Those Common to Most Sports & Games

IDIOM ►
Meaning 1
difficult to win; to win against great odds
Sentence 1
That horse is a long shot to win the Belmont race.
Meaning 2
very difficult to do
Sentence 2
That stock is a long shot to hit one hundred on the American stock exchange.

Derivation

In ancient England, archery contests were held to see who could make the longest shot with a bow and arrow. This expression is so old it has become imbedded in the language as an idiom associated not with a particular sport, but all sports,games, and activities associated with risk. For example, if "long shot" was used literally in a sport, it would be associated with shooting an .arrow, a bullet or something thrown in track and field. Thus it's a long shot for an archer to hit the bullseye at 90 meters.

IDIOM ►
Meaning 1
before the game or event
Sentence 1
I'll meet you five minutes ahead of the game at section "M" at the football stadium.
Meaning 2
to have worked or done more than necessary, to have an advantage
Sentence 2
I have to work extra hours to stay ahead of the game on this negotiation.
IDIOM ►
Meaning 1
The game or sports event is finished or "over" and only the cheering is left
Sentence 1
The World Series is all over but the shouting.
Meaning 2
decided, concluded
Sentence 2
The Gulf War is all over but the shouting.
IDIOM ►
Meaning 1
to hit a player on his "blind-side"or the side away from which a player is looking
Sentence 1
The quarterback was blind-sided by the defensive end.
Meaning 2
to not see what is going to happen
Sentence 2
I was blind-sided. I didn't know he was going to come up with those kind of figures for the buy-out.
IDIOM ►
Meaning 1
to hit a surface and rebound
Sentence 1
The ball bounced over the wall.
Meaning 2
to jump around
Sentence 2
High technology stocks seem to bounce around a lot on the stock market. That stock took a big bounce yesterday.
IDIOM ►
Meaning 1
To play defensively: a team or person tries to keep the opposing team from scoring.
Sentence 1
The team was better at defensive play than offensive play.
Meaning 2
to be defensive on a business project, a political project, in one's personal life.
Sentence 2
We better play. defensively. Think of possible questions and have the answers ready.
IDIOM ►
Meaning 1
not within the rules of the game; an infraction of the rules
Sentence 1
The referee blew his whistle. There was a foul play.
Meaning 2
an illegal activity, a bad practice or unfair
Sentence 2
Stealing my girlfriend was foul play.
IDIOM ►
Meaning 1
any game in which two players oppose each other There are many more idioms using the term "game" as a noun, for example: It's a whole different game; It's a whole different ball game; It's a new game; That's an old game. There are also more idioms using "game" as an adjective as in game plan (above) and He's game. (He will play the game). The student or reader can think of ways to use this idiom in sentences or his or her own, at work, at play or at home.

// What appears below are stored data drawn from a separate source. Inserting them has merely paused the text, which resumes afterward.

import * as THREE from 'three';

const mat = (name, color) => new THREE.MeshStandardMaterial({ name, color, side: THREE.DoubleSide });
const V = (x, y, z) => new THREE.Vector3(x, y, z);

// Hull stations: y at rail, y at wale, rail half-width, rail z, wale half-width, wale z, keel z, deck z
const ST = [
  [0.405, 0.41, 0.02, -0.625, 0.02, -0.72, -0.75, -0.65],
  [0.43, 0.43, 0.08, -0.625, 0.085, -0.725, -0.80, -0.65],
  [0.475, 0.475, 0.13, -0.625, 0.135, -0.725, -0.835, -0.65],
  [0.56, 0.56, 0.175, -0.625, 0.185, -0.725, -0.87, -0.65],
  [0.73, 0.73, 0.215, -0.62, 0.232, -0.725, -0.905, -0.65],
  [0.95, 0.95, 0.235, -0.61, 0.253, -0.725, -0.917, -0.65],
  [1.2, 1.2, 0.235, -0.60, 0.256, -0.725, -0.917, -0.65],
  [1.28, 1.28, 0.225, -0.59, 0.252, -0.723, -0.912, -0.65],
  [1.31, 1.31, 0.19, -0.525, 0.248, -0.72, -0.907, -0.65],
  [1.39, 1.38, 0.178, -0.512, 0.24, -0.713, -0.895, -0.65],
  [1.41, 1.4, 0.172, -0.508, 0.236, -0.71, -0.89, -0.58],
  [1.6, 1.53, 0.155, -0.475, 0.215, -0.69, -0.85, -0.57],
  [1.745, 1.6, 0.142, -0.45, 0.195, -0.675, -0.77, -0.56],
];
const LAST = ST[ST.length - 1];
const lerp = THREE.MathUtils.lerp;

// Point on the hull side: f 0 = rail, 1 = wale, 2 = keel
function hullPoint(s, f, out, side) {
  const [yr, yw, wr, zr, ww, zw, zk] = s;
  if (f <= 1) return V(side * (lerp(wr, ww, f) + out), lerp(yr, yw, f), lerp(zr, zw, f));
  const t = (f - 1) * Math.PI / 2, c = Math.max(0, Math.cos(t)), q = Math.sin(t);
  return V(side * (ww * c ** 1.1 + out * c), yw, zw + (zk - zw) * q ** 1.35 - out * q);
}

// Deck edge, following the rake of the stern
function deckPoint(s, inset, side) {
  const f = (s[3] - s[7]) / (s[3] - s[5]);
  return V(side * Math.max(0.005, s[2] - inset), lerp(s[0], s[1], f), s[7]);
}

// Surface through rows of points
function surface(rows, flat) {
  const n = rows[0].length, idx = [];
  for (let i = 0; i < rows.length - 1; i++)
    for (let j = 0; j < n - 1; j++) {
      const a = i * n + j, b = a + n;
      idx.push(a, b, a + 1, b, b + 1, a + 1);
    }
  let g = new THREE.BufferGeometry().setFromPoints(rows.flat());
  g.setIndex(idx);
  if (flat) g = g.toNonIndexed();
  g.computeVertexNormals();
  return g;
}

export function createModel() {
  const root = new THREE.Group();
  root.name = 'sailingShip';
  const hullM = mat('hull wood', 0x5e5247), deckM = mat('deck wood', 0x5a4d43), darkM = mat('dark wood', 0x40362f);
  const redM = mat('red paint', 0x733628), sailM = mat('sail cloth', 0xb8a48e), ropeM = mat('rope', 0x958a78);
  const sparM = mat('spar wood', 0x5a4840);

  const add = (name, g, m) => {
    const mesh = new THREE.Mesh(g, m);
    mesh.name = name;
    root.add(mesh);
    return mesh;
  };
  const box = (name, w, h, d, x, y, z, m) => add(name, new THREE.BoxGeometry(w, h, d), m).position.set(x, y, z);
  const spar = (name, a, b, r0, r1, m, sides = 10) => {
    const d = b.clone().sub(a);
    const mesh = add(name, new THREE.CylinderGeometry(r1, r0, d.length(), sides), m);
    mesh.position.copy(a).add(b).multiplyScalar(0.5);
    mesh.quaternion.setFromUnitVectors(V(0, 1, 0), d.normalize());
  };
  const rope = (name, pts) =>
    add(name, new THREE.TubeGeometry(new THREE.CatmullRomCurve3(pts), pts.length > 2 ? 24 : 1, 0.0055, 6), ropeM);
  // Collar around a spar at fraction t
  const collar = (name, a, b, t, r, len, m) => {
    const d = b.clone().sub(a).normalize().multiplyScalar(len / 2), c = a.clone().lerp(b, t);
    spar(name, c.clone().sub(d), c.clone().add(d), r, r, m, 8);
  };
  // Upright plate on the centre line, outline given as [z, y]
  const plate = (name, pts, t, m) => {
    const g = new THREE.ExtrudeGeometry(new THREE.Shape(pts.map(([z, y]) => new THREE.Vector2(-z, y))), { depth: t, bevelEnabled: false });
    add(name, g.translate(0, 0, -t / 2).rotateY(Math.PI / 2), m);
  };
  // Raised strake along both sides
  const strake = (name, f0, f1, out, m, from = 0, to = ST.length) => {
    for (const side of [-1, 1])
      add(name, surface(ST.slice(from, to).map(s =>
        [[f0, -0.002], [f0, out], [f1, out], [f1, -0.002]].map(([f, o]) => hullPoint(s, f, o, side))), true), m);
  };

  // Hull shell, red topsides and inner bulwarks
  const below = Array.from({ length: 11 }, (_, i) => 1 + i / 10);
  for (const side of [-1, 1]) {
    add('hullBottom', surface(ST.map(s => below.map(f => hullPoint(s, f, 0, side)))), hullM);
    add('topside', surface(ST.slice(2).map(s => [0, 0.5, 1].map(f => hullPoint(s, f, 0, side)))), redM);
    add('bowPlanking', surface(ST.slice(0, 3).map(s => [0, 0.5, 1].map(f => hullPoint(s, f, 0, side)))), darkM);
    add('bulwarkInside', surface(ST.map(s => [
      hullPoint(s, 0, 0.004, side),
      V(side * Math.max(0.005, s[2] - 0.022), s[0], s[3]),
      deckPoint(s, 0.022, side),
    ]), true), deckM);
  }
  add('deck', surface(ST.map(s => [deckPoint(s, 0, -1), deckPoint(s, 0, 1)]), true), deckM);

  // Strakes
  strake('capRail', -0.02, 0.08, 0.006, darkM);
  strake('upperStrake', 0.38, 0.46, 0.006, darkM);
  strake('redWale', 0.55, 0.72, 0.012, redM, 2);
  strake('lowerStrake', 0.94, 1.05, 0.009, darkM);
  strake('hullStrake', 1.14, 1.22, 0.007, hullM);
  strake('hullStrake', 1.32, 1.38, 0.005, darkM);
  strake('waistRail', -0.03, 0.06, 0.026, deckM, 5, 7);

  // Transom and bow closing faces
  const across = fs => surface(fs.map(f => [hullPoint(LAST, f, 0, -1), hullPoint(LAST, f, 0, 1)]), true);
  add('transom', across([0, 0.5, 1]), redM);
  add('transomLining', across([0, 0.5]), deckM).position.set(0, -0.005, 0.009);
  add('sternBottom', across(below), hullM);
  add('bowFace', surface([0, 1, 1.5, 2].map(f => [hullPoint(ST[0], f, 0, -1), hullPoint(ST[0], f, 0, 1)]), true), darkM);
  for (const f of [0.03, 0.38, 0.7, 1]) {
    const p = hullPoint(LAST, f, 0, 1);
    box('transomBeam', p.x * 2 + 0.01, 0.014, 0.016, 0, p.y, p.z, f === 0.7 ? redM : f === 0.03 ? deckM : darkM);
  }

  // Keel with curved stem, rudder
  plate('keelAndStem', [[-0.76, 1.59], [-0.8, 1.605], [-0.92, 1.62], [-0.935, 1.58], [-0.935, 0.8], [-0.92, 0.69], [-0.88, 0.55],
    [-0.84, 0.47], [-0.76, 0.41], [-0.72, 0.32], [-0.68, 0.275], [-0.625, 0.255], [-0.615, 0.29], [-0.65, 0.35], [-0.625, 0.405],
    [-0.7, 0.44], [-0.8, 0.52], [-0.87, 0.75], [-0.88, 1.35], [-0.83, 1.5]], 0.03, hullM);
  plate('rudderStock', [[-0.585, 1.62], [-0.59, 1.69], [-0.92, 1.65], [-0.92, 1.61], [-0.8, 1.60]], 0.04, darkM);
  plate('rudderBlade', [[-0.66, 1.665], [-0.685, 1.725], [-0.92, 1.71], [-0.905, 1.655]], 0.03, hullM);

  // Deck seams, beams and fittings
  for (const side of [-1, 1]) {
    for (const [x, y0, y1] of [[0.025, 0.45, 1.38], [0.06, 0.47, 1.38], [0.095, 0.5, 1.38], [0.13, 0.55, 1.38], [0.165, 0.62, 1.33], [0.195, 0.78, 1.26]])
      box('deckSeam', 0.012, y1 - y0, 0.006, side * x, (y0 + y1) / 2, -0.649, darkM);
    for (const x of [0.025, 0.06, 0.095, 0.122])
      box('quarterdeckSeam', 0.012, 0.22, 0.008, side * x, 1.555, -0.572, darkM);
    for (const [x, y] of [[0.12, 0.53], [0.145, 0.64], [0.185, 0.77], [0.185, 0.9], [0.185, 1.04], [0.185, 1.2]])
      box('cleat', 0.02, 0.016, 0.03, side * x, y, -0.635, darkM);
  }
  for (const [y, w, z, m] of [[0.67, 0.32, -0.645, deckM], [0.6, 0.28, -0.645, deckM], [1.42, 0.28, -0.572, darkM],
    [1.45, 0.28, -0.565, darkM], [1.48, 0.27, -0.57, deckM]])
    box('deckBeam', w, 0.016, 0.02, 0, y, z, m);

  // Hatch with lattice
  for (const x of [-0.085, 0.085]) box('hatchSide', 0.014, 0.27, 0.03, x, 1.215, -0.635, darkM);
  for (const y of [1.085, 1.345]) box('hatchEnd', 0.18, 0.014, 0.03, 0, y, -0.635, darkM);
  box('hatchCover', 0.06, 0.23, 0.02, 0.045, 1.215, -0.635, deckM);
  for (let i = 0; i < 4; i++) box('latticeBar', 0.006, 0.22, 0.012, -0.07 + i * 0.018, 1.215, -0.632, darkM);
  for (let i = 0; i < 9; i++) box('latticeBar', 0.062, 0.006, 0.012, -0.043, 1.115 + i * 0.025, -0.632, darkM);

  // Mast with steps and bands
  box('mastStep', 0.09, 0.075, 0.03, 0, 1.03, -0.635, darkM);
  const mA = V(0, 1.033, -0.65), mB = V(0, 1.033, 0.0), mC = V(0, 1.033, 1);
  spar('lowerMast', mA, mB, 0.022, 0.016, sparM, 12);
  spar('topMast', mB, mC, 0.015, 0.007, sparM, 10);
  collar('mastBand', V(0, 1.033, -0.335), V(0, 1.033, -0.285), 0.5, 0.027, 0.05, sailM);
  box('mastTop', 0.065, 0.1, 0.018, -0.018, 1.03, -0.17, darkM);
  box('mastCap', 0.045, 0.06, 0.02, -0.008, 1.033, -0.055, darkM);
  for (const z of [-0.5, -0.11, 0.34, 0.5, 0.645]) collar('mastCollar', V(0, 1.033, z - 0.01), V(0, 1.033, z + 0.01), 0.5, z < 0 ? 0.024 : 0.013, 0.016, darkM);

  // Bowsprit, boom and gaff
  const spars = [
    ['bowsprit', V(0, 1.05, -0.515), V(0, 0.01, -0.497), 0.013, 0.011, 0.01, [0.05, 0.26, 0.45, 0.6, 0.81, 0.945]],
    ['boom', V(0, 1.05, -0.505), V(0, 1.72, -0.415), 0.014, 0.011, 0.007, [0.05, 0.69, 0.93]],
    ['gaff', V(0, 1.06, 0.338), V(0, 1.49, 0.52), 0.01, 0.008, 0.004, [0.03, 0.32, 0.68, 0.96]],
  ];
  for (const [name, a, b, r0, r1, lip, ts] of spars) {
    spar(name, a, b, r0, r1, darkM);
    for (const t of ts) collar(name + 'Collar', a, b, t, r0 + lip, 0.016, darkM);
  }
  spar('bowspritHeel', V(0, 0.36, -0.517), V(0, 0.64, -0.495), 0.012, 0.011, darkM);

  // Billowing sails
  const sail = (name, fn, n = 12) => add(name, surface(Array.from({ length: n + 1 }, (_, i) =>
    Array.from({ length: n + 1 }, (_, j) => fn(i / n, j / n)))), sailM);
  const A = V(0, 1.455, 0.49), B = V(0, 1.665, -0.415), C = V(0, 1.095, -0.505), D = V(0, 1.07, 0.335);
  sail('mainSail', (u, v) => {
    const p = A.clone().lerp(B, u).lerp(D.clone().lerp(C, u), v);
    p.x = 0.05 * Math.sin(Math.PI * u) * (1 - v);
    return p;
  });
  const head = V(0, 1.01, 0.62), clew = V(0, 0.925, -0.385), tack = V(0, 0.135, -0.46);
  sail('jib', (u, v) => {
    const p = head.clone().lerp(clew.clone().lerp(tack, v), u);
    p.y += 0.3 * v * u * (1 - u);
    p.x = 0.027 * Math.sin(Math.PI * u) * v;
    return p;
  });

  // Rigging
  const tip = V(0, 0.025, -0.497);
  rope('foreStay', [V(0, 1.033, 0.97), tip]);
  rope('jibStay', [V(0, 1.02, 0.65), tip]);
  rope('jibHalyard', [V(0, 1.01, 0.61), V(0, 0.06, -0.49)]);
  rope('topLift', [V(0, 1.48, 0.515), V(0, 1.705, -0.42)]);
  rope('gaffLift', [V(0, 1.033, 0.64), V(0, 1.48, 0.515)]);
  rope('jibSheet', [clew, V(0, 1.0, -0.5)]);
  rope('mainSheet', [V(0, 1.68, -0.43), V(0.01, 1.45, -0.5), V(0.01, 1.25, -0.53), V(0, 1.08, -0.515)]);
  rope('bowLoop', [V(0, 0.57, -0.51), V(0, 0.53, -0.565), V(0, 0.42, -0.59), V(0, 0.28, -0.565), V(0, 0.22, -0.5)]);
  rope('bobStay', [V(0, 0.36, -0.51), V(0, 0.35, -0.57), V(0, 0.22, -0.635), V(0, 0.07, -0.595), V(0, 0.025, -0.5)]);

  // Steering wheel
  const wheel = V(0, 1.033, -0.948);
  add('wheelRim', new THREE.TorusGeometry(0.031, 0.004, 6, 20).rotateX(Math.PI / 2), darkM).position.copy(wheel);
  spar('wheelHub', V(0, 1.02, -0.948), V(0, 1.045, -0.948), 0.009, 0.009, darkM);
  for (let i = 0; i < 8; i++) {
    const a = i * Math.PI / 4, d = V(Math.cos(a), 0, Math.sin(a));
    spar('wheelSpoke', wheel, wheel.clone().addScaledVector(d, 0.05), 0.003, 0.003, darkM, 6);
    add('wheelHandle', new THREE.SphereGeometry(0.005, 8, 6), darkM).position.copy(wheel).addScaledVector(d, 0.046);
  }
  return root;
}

Other terms commonly used which derive from many sports and games, rather than a specific one, are those associated with play, player, and teams.
Sentence 1
Tennis is a game at which two can play.
Meaning 2
similar strategies that two people play, often in opposition to win or cause psychic harm
Sentence 2
"Oh, so you've had and affair! Two can play that game.
IDIOM ►
Meaning 1
a plan to win the game
Sentence 1
What's the game plan for the play-off?
Meaning 2
a plan to win in anything in life, if not life itself
Sentence 2
What's the game plan to win this advertising contract?
IDIOM ►
Meaning 1
to begin to understand something, to be actively involved
Sentence 1
You'll get into the swing of things soon. You've only been here a month.
Meaning 2
to be actively involved
Sentence 2
The president of the corporation told his financial officer that he was doing well; he was getting into the swing of things.

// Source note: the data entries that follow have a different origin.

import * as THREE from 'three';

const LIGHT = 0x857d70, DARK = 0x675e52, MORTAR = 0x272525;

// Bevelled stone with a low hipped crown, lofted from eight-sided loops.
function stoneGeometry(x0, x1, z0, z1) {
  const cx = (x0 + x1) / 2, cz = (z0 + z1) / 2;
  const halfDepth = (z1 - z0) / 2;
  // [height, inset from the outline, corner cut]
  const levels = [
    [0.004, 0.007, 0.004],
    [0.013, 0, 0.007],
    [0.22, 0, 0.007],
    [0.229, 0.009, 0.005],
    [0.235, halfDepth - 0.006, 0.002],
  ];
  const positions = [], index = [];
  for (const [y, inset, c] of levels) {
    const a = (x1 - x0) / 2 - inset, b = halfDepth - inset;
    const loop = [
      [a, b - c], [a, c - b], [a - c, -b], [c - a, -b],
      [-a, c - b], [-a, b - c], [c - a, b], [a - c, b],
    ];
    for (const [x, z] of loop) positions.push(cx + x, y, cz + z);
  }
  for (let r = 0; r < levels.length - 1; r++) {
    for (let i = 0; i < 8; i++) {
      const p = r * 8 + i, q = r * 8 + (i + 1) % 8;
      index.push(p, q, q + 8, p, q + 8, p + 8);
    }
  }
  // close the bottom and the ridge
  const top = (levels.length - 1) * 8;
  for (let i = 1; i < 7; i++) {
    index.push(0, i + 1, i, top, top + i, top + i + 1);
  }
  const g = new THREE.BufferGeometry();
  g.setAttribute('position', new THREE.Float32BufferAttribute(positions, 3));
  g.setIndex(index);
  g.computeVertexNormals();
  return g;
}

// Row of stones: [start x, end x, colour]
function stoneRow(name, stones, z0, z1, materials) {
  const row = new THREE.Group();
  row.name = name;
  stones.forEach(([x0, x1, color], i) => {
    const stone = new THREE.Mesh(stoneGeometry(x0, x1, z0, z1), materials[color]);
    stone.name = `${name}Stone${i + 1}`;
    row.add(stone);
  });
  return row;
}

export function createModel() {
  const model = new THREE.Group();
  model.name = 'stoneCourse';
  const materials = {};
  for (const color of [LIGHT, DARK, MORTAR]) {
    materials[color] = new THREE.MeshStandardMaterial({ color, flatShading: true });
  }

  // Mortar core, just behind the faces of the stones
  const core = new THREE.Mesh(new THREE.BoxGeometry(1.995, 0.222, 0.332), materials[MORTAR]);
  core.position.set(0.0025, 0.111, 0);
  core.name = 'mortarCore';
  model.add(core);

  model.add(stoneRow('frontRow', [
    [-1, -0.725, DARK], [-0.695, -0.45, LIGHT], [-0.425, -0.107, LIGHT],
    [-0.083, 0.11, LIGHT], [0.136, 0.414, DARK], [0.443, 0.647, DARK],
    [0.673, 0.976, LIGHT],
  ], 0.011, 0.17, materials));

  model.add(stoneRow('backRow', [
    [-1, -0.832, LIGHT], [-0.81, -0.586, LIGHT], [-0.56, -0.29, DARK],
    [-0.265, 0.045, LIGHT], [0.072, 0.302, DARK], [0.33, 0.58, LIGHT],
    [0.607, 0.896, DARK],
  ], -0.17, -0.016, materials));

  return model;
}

Derivation

This idiom refers primarily to the word "swing" as an action and not to a specific sports term.